foundation for GTK's class hierarchy, the signal system which is used
throughout GTK, a thread API which abstracts the different native thread
APIs of the various platforms and a facility for loading modules.
As the last component, GTK uses the Pango library for
internationalized text output.
This tutorial describes the Python interface to GTK+ and is based
on the GTK+ 2.0 Tutorial written by Tony Gale and Ian Main. This tutorial
attempts to document as much as possible of PyGTK, but is by no means
This tutorial assumes some understanding of Python, and how to
create and run Python programs. If you are not familiar with Python, please
read the Python
Tutorial first. This tutorial does not assume an understanding of
GTK; if you are learning PyGTK to learn GTK, please comment on how you found
this tutorial, and what you had trouble with. This tutorial does not
describe how to compile or install Python, GTK+ or PyGTK.
This tutorial is based on:
- GTK+ 2.0 through GTK+ 2.4
- Python 2.2
- PyGTK 2.0 through PyGTK 2.4
The examples were written and tested on a RedHat 9.0 system.
This document is a "work in progress". Please look for updates on
I would very much like to hear of any problems you have learning PyGTK
from this document, and would appreciate input as to how it may be improved.
Please see the section on Contributing for further information. If you
encounter bugs please file a bug at bugzilla.gnome.org against the pygtk
project. The information at www.pygtk.org about
Bugzilla may help.
The PyGTK 2.0 Reference Manual is available at
http://www.pygtk.org/pygtkreference. It describes in detail the PyGTK classes.
The PyGTK website (www.pygtk.org) contains other resources

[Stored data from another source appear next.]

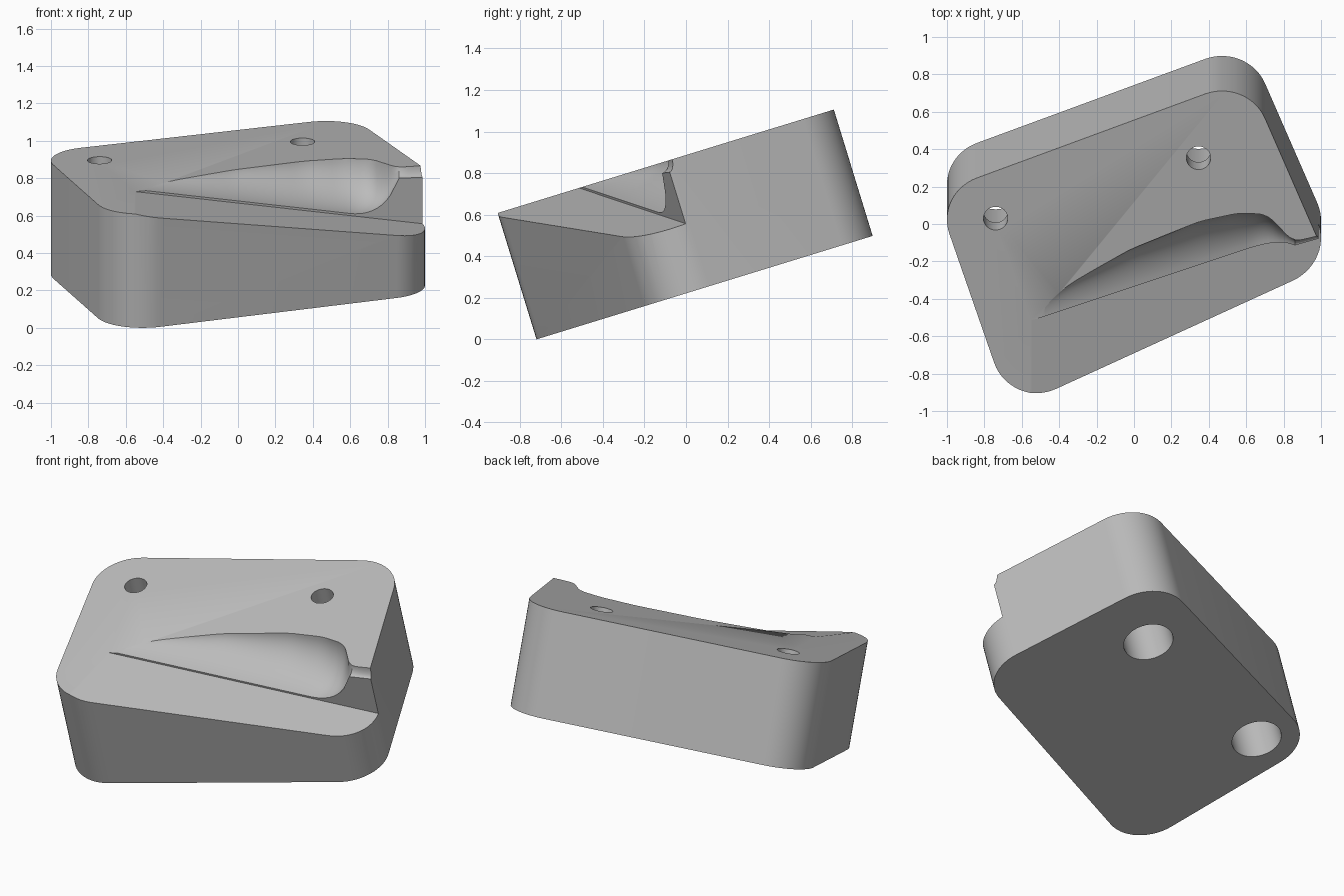
import bpy, bmesh, math
from mathutils import Matrix, Vector

if "Cube" in bpy.data.objects:
    bpy.data.objects.remove(bpy.data.objects["Cube"], do_unlink=True)

THICK = 0.636
TILT = math.radians(17.1)

grey = bpy.data.materials.new("plain grey")
grey.use_nodes = True
grey.diffuse_color = (0.5, 0.5, 0.5, 1)
grey.node_tree.nodes["Principled BSDF"].inputs["Base Color"].default_value = (0.5, 0.5, 0.5, 1)


def loft(name, rings):
    """Closed solid through rings of equal point count."""
    bm = bmesh.new()
    loops = [[bm.verts.new(p) for p in ring] for ring in rings]
    n = len(loops[0])
    for a, b in zip(loops, loops[1:]):
        for i in range(n):
            j = (i + 1) % n
            bm.faces.new((a[i], a[j], b[j], b[i]))
    bm.faces.new(loops[0])
    bm.faces.new(loops[-1])
    bmesh.ops.recalc_face_normals(bm, faces=bm.faces)
    mesh = bpy.data.meshes.new(name)
    bm.to_mesh(mesh)
    bm.free()
    mesh.materials.append(grey)
    obj = bpy.data.objects.new(name, mesh)
    bpy.context.collection.objects.link(obj)
    return obj


def rounded_outline(centres, radius, steps=14):
    """Counter-clockwise outline with an arc round each corner centre."""
    pts = []
    n = len(centres)
    for i in range(n):
        p, c, q = (Vector(centres[(i + k) % n]) for k in (-1, 0, 1))
        d0, d1 = c - p, q - c
        a0 = math.atan2(-d0.x, d0.y)
        a0 = math.atan2(d0.y, d0.x) - math.pi / 2
        a1 = math.atan2(d1.y, d1.x) - math.pi / 2
        sweep = (a1 - a0) % math.tau
        for k in range(steps + 1):
            a = a0 + sweep * k / steps
            pts.append((c.x + radius * math.cos(a), c.y + radius * math.sin(a)))
    return pts


def circle(x, y, r, z, n=40):
    return [(x + r * math.cos(math.tau * i / n), y + r * math.sin(math.tau * i / n), z)
            for i in range(n)]


def carve(target, cutter):
    cutter.hide_render = True
    mod = target.modifiers.new("cut", 'BOOLEAN')
    mod.operation = 'DIFFERENCE'
    mod.solver = 'EXACT'
    mod.object = cutter
    bpy.context.view_layer.objects.active = target
    bpy.ops.object.modifier_apply(modifier=mod.name)
    bpy.data.objects.remove(cutter, do_unlink=True)


# Rounded block
outline = rounded_outline([(-0.51, -0.503), (0.75, 0.02), (0.47, 0.69), (-0.75, 0.22)], 0.25)
block = loft("block", [[(x, y, z) for x, y in outline] for z in (0, THICK)])

# Front ramp with a teardrop scoop behind its crease
WIDTHS = [(-0.57, 0.07), (-0.5, 0.096), (-0.35, 0.157), (-0.02, 0.25), (0.35, 0.298),
          (0.56, 0.284), (0.7, 0.237), (0.76, 0.175), (0.8, 0.1), (0.86, 0.04), (1.1, 0.03)]


def scoop_width(x):
    for (x0, w0), (x1, w1) in zip(WIDTHS, WIDTHS[1:]):
        if x <= x1:
            return w0 + (w1 - w0) * (x - x0) / (x1 - x0)
    return WIDTHS[-1][1]


def ramp_section(x, arc=16):
    top = 0.66
    crease = -0.343 + 0.286 * (x + 0.55)
    ramp = THICK - 0.205 * (x + 0.55)
    t = min(max((x - 0.6) / 0.26, 0), 0.97)
    floor = ramp + 0.012
    floor += (top - floor) * (1 - math.sqrt(1 - t * t))
    # average neighbouring widths for a soft lip
    width = sum(scoop_width(min(max(x + d, -0.57), 1.1)) for d in (-0.03, 0, 0.03)) / 3
    ring = [(x, -1.3, ramp), (x, crease, ramp)]
    for k in range(arc + 1):
        a = math.pi / 2 * k / arc
        ring.append((x, crease + width * math.sin(a), top - (top - floor) * math.cos(a)))
    ring += [(x, crease + width, 0.9), (x, -1.3, 0.9)]
    return ring


stations = [-0.57 + 1.67 * i / 70 for i in range(71)]
carve(block, loft("ramp_cutter", [ramp_section(x) for x in stations]))

# Screw holes, counterbored from below
for x, y in ((-0.74, 0.227), (0.345, 0.565)):
    carve(block, loft("hole_cutter", [circle(x, y, r, z) for r, z in
                                      ((0.145, -0.1), (0.145, 0.5), (0.065, 0.5), (0.065, 0.8))]))

# Tilt onto its front bottom edge
block.data.transform(Matrix.Translation((0, 0, 0.2214)) @ Matrix.Rotation(TILT, 4, 'X'))
low = min(v.co.z for v in block.data.vertices)
block.data.transform(Matrix.Translation((0, 0, -low)))

bpy.ops.object.select_all(action='DESELECT')
block.select_set(True)
bpy.context.view_layer.objects.active = block
bpy.ops.object.shade_smooth_by_angle(angle=math.radians(30))
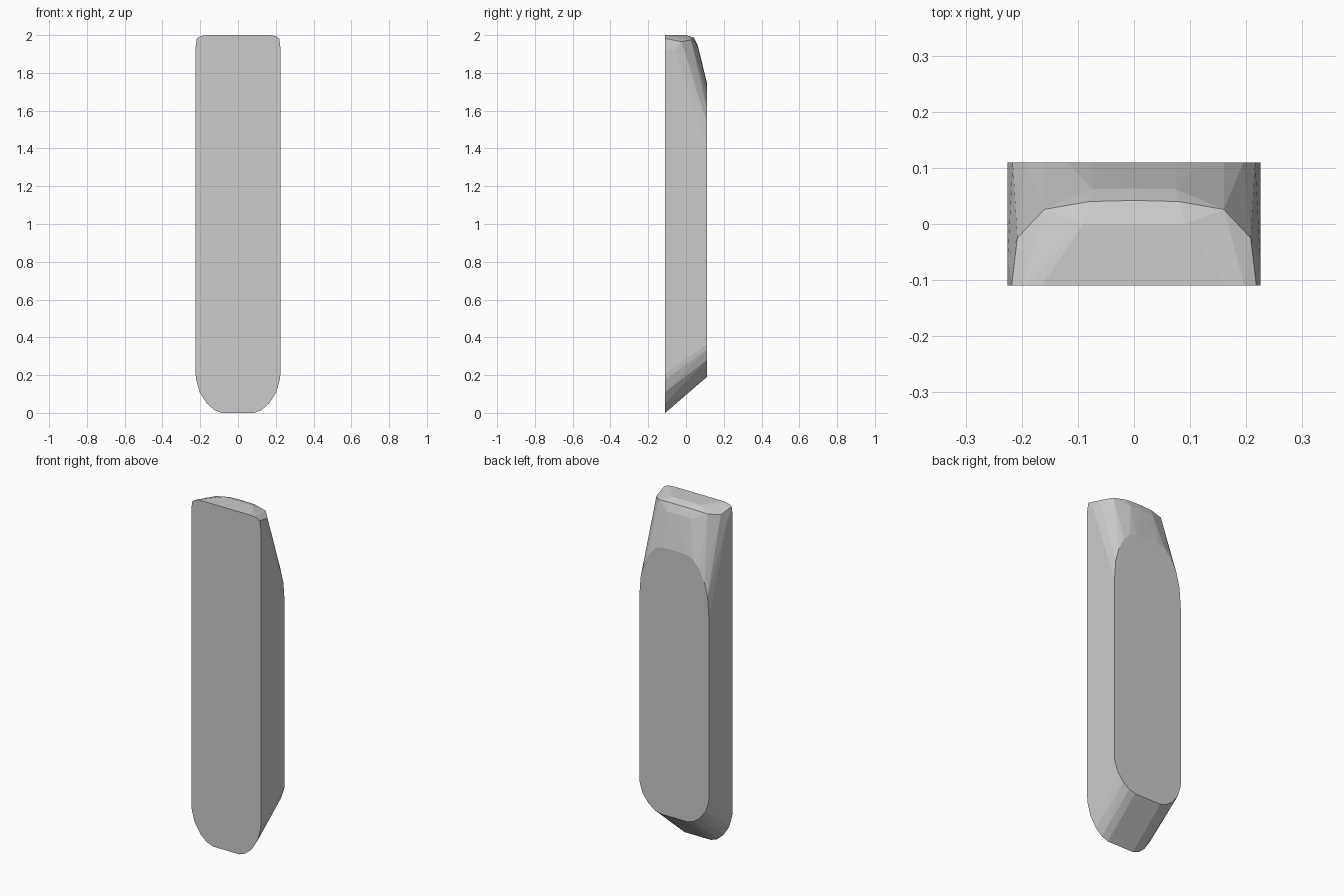
import bpy, bmesh

if "Cube" in bpy.data.objects:
    bpy.data.objects.remove(bpy.data.objects["Cube"])

D = 0.11  # half depth

# Half outlines (x, z), mirrored below
corner = [(0.085, 0.0), (0.125, 0.015), (0.165, 0.05), (0.203, 0.11), (0.221, 0.175), (0.225, 0.21)]
front_top = [(0.225, 1.93), (0.218, 1.983), (0.197, 1.995), (0.165, 2.0)]
back_top = [(0.225, 1.42), (0.216, 1.54), (0.195, 1.62), (0.16, 1.69), (0.12, 1.732), (0.075, 1.75)]

pts = [(x, -D, z) for x, z in corner + front_top]
pts += [(x, D, 0.19 + 0.82 * z) for x, z in corner]
pts += [(x, D, z) for x, z in back_top]

# Rounded crest between the flat top and the sloping back
pts += [(0.09, 0.0, 2.0), (0.08, 0.04, 1.985), (0.16, 0.026, 1.975),
        (0.208, -0.025, 1.965), (0.225, -0.06, 1.92), (0.075, 0.062, 1.94)]

# The body is convex, so skin it with a hull
bm = bmesh.new()
for x, y, z in pts:
    for s in (1, -1):
        bm.verts.new((s * x, y, z))
for x, y, z in [(0, 0.042, 1.986), (0, 0.063, 1.943)]:
    bm.verts.new((x, y, z))
bmesh.ops.convex_hull(bm, input=bm.verts[:])
bmesh.ops.delete(bm, geom=[v for v in bm.verts if not v.link_faces], context='VERTS')
bmesh.ops.dissolve_limit(bm, angle_limit=0.01, verts=bm.verts[:], edges=bm.edges[:])
bmesh.ops.recalc_face_normals(bm, faces=bm.faces[:])

mesh = bpy.data.meshes.new("rounded_block")
bm.to_mesh(mesh)
bm.free()
body = bpy.data.objects.new("rounded_block", mesh)
bpy.context.collection.objects.link(body)
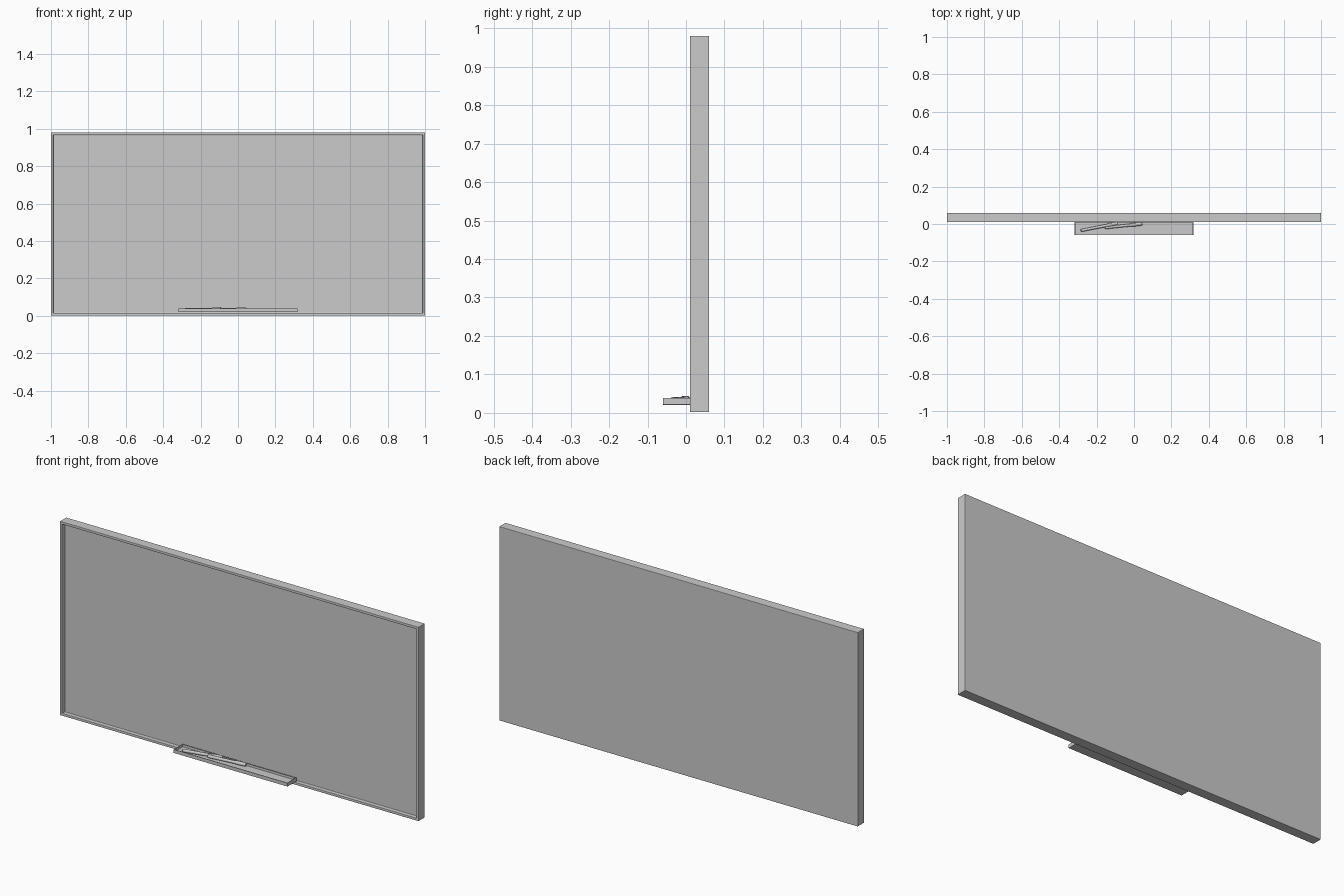
import bpy, bmesh, math
from mathutils import Vector, Matrix

if "Cube" in bpy.data.objects:
    bpy.data.objects.remove(bpy.data.objects["Cube"])


def finish(name, bm, bevel=0.0):
    bmesh.ops.recalc_face_normals(bm, faces=bm.faces)
    me = bpy.data.meshes.new(name)
    bm.to_mesh(me)
    bm.free()
    ob = bpy.data.objects.new(name, me)
    bpy.context.collection.objects.link(ob)
    if bevel:
        mod = ob.modifiers.new("edge_bevel", 'BEVEL')
        mod.width = bevel
        mod.segments = 2
        mod.limit_method = 'ANGLE'
    return ob


def recessed_box(name, lo, hi, side, rim, depth, bevel):
    """Box whose face pointing along `side` is inset by rim and sunk by depth."""
    lo, hi, side = Vector(lo), Vector(hi), Vector(side)
    bm = bmesh.new()
    bmesh.ops.create_cube(bm, size=1)
    bmesh.ops.scale(bm, vec=hi - lo, verts=bm.verts)
    bmesh.ops.translate(bm, vec=(lo + hi) / 2, verts=bm.verts)
    bm.normal_update()
    face = max(bm.faces, key=lambda f: f.normal.dot(side))
    bmesh.ops.inset_region(bm, faces=[face], thickness=rim)
    # second loop forms the vertical recess walls
    bmesh.ops.inset_region(bm, faces=[face], thickness=0.0001)
    bmesh.ops.translate(bm, vec=-side * depth, verts=face.verts)
    return finish(name, bm, bevel)


def lathe_pen(name, profile, start, end, sides=20):
    """Revolve (distance, radius) profile about the line start-end."""
    start, end = Vector(start), Vector(end)
    axis = (end - start).normalized()
    bm = bmesh.new()
    rings = []
    for d, r in profile:
        rings.append([bm.verts.new((r * math.cos(2 * math.pi * i / sides),
                                    r * math.sin(2 * math.pi * i / sides), d))
                      for i in range(sides)])
    for a, b in zip(rings, rings[1:]):
        for i in range(sides):
            j = (i + 1) % sides
            bm.faces.new((a[i], a[j], b[j], b[i]))
    bm.faces.new(rings[0][::-1])
    bm.faces.new(rings[-1])
    rot = Vector((0, 0, 1)).rotation_difference(axis).to_matrix().to_4x4()
    bm.transform(Matrix.Translation(start) @ rot)
    ob = finish(name, bm)
    bpy.ops.object.select_all(action='DESELECT')
    ob.select_set(True)
    bpy.context.view_layer.objects.active = ob
    bpy.ops.object.shade_smooth_by_angle(angle=math.radians(35))
    return ob


# Board: frame with recessed writing surface
recessed_box("board", (-1, 0.01, 0.002), (1, 0.06, 0.98), (0, -1, 0), 0.018, 0.02, 0.002)

# Pen tray
recessed_box("pen_tray", (-0.318, -0.06, 0.021), (0.318, 0.012, 0.039), (0, 0, 1), 0.006, 0.012, 0.001)

# Markers: slim body, thicker cap at the right end
L = 0.2
body = [(0, 0.005), (0.003, 0.0075), (L - 0.05, 0.0075)]
cap = [(L - 0.052, 0.0085), (L - 0.05, 0.0095), (L - 0.003, 0.009), (L, 0.007)]
for n, (x, y, ang) in enumerate([(-0.285, -0.035, 11), (-0.155, -0.02, 6)], 1):
    a = math.radians(ang)
    start = Vector((x, y, 0.0335))
    end = start + Vector((math.cos(a), math.sin(a), 0.008)) * L
    lathe_pen(f"marker_body_{n}", body, start, end)
    lathe_pen(f"marker_cap_{n}", cap, start, end)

useful for learning about PyGTK including a link to the extensive FAQ and other articles and
tutorials and an active maillist and IRC channel (see www.pygtk.org for
Johan Dahlin has written a small Python program (pygtkconsole.py)
that runs on Linux and allows interactive exploration of PyGTK. The program
provides a Python-like interactive interpreter interface that communicates
with a child process that executes that entered commands. The PyGTK modules
are loaded by default. A simple example session is:
moe: 96:1095$ pygtkconsole.py
Python 2.2.2, PyGTK 1.99.14 (Gtk+ 2.0.6)
Interactive console to manipulate GTK+ widgets.
>>> def hello(b):
... print "Hello, World!"
>>> b.connect('clicked', hello)
>>> Hello, World!
>>> b.set_label("Hi There")
This creates a window containing a button which prints a message
('Hello, World!') when clicked. This program makes it easy to try out
various GTK widgets and PyGTK interfaces.
I also use a program that was developed by Brian McErlean as
recipe 65109 with some mods to make it run with PyGTK 2.X. I call it
works similar to the pygtkconsole.py
Both of these programs are known not to work on Microsoft
Windows because they rely on Unix specific interfaces.